Step One: Create a common site column for use across the Site Collection
- Column Name: Unique Reference
- Column Type: Single Line Of Text
Step Two: Create a calculated column for the alphanumeric ID
- Column Name: Risk ID
- Column Type: Calculated Column
- Formula: =”RSK” & TEXT([Unique Reference], “0000”)
NB: The TEXT function will prefill the ID with zeros
- Step Three: Add the Unique Reference and Risk ID column to your List or Content Type
Step Four: Create the SharePoint Designer Workflow
- Create a list or content type (SP2010 only) workflow
- Workflow should fire on Creation only (disable Manual and Edit)
- Use the following steps:
- Publish the workflow (list workflow)
- Assign the workflow to the content type (if you have created a redistributable workflow in SPD 2010) and assign the content type to the list (content type workflow)
Step Five: Hide the Unique Reference column in the list / content type
- This will stop the Unique Reference column from showing to the end user.
NB: You must hide the Unique Reference column after you have created and published the workflow otherwise it will not appear in SharePoint Designer
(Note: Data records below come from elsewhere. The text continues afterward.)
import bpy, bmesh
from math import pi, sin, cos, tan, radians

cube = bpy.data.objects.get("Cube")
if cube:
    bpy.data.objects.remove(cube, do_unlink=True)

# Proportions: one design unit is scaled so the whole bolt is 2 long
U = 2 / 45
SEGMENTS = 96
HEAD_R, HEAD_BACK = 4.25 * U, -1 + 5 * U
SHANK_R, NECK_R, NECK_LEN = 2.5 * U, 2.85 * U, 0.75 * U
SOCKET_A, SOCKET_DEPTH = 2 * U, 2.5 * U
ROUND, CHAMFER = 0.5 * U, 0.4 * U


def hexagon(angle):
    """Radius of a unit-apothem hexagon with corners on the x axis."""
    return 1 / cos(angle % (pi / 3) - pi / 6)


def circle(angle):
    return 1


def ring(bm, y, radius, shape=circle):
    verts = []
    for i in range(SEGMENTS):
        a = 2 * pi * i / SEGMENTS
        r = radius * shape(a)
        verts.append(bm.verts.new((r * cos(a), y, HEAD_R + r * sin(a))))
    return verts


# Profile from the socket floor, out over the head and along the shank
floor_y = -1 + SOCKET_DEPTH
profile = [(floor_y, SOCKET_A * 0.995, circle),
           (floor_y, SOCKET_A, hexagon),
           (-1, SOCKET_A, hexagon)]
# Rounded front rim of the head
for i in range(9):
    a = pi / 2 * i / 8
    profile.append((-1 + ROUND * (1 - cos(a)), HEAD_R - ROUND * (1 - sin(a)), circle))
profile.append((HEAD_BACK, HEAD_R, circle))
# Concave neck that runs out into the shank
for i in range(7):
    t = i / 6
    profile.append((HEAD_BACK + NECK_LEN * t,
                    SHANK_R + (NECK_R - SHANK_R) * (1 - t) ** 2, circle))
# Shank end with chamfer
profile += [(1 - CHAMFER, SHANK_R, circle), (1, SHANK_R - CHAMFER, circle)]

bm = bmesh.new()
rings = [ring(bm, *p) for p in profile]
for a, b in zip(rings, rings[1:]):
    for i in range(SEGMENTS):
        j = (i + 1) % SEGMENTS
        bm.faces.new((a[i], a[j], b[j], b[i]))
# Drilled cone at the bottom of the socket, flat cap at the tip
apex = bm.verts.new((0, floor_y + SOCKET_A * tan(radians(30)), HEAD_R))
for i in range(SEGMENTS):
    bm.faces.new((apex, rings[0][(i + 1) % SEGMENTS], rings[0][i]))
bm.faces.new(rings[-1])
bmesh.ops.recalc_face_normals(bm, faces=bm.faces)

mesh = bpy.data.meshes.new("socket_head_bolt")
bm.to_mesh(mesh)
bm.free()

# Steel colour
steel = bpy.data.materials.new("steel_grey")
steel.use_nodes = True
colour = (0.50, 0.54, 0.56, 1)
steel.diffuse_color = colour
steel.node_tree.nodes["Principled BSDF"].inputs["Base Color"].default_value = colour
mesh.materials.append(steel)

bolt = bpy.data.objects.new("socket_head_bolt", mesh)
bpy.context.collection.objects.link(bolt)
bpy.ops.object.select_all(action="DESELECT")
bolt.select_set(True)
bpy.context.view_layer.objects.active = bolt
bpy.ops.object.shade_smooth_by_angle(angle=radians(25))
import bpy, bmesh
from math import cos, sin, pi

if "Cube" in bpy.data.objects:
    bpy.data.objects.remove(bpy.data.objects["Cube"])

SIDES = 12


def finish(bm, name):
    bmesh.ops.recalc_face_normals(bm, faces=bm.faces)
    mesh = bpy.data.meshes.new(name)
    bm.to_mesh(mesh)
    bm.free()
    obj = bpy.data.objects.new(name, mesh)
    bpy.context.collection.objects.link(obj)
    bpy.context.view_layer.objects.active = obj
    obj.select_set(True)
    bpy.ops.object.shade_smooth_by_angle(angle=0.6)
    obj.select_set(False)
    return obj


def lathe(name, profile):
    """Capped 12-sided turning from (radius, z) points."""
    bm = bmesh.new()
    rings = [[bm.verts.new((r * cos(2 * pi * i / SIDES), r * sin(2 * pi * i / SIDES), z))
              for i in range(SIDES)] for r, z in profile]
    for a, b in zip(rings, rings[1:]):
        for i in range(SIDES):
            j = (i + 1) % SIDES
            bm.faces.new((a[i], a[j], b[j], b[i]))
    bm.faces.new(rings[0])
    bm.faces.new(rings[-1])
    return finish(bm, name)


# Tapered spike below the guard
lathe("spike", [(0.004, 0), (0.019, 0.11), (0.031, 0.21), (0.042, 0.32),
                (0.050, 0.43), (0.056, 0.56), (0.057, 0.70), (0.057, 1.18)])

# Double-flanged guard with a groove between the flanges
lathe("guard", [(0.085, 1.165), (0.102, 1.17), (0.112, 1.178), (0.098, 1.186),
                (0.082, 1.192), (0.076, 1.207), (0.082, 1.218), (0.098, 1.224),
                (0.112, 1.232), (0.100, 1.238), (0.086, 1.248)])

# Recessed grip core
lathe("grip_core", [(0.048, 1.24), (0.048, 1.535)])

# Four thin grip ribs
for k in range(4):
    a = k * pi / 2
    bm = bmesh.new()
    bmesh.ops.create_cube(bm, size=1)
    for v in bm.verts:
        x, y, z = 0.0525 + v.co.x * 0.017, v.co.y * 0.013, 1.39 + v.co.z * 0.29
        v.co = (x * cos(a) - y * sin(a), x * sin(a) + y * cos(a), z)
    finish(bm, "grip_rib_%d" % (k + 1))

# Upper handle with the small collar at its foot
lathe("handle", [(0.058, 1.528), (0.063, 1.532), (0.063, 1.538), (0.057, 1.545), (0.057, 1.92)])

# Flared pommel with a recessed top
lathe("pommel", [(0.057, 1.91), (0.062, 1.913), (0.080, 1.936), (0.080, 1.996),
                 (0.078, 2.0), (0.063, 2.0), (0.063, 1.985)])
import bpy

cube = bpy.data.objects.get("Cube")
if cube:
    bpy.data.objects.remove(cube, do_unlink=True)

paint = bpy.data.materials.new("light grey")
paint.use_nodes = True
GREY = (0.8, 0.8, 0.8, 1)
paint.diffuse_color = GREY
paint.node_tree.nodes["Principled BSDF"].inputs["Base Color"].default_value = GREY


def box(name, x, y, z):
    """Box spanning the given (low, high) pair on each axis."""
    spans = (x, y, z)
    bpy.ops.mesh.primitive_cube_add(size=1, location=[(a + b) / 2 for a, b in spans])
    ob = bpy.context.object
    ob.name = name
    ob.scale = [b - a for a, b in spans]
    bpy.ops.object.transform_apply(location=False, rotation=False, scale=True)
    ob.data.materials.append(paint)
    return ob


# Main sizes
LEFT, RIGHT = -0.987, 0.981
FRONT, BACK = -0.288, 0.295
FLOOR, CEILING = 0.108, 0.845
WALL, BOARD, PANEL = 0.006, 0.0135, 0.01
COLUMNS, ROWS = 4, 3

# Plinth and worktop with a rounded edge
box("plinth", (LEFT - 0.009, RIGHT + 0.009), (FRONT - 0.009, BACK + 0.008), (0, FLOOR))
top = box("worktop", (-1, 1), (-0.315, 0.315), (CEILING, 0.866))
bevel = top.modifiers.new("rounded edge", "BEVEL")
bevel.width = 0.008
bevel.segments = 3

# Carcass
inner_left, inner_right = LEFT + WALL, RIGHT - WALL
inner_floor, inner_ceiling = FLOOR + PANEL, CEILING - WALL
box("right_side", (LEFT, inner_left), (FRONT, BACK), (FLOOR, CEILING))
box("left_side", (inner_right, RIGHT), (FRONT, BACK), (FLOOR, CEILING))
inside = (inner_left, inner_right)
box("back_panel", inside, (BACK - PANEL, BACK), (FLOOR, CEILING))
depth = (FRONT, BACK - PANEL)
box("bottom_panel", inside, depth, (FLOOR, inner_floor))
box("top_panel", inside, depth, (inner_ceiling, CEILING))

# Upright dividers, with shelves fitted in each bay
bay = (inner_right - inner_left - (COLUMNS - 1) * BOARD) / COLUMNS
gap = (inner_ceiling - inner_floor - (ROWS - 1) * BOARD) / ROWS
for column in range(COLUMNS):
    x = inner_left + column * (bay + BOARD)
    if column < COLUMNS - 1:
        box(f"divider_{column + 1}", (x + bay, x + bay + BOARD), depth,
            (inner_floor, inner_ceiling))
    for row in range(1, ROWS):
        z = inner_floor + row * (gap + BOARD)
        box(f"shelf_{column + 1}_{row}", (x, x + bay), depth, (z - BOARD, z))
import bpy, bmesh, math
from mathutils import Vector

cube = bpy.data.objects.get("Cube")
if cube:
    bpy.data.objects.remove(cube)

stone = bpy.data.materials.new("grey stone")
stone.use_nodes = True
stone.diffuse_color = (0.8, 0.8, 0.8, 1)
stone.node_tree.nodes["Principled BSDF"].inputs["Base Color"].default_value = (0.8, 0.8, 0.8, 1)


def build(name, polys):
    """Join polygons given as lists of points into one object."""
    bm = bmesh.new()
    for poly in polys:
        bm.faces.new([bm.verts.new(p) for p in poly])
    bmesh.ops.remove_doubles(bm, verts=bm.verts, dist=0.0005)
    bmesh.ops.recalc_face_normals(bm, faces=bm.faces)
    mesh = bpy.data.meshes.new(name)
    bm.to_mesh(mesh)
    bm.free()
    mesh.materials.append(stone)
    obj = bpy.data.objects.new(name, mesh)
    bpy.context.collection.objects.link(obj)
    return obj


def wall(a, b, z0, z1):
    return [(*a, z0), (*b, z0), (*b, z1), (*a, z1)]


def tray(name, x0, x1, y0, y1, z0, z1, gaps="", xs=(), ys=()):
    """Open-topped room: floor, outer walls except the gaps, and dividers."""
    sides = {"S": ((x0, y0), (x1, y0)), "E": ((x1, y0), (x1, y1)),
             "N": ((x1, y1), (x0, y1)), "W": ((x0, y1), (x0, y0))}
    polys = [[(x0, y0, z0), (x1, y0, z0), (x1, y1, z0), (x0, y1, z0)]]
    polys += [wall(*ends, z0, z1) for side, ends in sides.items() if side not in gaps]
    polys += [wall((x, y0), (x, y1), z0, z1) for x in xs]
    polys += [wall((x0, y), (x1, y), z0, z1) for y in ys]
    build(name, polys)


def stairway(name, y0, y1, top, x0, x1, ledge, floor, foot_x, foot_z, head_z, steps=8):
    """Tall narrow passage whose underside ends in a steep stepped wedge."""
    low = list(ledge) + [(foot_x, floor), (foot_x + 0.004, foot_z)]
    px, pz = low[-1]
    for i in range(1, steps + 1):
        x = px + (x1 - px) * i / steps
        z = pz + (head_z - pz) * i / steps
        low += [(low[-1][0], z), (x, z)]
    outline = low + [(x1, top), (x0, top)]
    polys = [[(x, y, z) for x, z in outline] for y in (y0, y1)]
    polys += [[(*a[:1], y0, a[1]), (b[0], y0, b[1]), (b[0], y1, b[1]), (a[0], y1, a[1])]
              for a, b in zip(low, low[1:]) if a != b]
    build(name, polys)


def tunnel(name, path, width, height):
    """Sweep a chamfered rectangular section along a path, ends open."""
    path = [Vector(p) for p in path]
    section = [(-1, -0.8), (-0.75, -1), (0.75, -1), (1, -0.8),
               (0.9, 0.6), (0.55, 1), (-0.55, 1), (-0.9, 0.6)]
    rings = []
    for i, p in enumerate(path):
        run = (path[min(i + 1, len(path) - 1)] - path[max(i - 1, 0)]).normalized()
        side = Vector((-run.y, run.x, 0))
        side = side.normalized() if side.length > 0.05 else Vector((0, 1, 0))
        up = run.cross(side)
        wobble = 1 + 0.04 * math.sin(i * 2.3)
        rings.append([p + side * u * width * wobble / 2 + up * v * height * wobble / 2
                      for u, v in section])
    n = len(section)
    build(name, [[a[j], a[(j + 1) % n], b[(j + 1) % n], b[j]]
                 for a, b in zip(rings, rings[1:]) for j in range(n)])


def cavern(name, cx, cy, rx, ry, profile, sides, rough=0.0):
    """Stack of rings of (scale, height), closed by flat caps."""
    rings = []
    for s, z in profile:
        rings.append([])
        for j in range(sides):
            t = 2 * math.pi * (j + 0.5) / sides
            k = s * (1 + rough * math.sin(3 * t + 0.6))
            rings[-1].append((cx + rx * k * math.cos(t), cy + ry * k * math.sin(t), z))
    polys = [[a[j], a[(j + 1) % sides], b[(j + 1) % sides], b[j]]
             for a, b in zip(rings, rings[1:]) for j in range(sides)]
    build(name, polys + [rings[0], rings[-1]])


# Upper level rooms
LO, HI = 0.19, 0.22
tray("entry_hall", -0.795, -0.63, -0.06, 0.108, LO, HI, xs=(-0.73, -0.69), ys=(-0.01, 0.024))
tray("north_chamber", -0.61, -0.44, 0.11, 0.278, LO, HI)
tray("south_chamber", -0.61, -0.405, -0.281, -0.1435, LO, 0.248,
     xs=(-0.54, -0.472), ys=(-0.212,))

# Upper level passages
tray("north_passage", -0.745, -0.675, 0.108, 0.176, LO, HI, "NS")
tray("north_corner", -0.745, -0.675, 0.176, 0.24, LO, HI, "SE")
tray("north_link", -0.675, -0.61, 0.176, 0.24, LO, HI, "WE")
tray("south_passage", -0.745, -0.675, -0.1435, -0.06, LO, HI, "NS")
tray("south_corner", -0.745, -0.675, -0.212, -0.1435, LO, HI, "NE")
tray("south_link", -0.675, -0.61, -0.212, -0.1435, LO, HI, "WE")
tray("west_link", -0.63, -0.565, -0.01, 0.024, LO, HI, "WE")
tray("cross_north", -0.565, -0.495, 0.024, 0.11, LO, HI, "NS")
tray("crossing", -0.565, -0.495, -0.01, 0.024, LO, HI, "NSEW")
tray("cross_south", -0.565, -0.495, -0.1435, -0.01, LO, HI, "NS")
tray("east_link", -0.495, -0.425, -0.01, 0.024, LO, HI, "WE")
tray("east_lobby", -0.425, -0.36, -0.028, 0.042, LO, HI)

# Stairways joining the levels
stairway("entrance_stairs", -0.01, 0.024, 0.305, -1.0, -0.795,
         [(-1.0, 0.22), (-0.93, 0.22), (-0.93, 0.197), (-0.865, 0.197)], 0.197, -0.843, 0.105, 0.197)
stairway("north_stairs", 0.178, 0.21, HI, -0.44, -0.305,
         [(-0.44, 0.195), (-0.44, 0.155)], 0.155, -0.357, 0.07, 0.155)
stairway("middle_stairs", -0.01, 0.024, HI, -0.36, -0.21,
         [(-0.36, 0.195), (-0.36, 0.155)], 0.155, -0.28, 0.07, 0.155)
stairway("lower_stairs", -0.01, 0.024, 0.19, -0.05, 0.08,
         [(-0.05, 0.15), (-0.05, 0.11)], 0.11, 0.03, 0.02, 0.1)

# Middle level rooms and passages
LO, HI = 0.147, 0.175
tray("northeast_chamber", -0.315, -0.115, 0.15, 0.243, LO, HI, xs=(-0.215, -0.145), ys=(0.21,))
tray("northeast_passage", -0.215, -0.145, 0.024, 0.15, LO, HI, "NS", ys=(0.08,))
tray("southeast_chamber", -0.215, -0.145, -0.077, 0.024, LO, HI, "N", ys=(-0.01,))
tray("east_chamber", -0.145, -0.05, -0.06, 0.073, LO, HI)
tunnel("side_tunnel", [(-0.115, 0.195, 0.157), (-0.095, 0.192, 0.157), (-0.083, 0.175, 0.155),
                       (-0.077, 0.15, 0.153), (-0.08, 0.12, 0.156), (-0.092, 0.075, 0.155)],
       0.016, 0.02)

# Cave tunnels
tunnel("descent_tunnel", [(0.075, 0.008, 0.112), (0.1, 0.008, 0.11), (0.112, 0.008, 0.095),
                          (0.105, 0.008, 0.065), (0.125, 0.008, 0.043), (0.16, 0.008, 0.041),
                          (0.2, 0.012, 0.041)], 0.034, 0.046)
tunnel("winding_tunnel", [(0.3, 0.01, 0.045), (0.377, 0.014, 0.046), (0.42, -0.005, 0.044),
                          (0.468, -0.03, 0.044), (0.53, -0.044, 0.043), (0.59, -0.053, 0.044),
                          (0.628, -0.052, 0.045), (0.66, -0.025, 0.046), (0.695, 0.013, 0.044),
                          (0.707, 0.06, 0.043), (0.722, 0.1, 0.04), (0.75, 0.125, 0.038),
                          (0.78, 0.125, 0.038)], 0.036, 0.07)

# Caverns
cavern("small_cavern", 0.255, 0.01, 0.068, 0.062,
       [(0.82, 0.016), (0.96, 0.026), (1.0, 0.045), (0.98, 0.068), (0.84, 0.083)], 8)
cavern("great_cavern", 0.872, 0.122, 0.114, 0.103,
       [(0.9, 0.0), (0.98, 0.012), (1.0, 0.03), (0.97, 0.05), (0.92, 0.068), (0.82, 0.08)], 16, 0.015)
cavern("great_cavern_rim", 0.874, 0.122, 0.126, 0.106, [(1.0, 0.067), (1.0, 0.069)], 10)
You list items will now have a unique alpha numeric ID
NB: Please remember that automatic workflows will not fire if you are logged in as the farm account (link)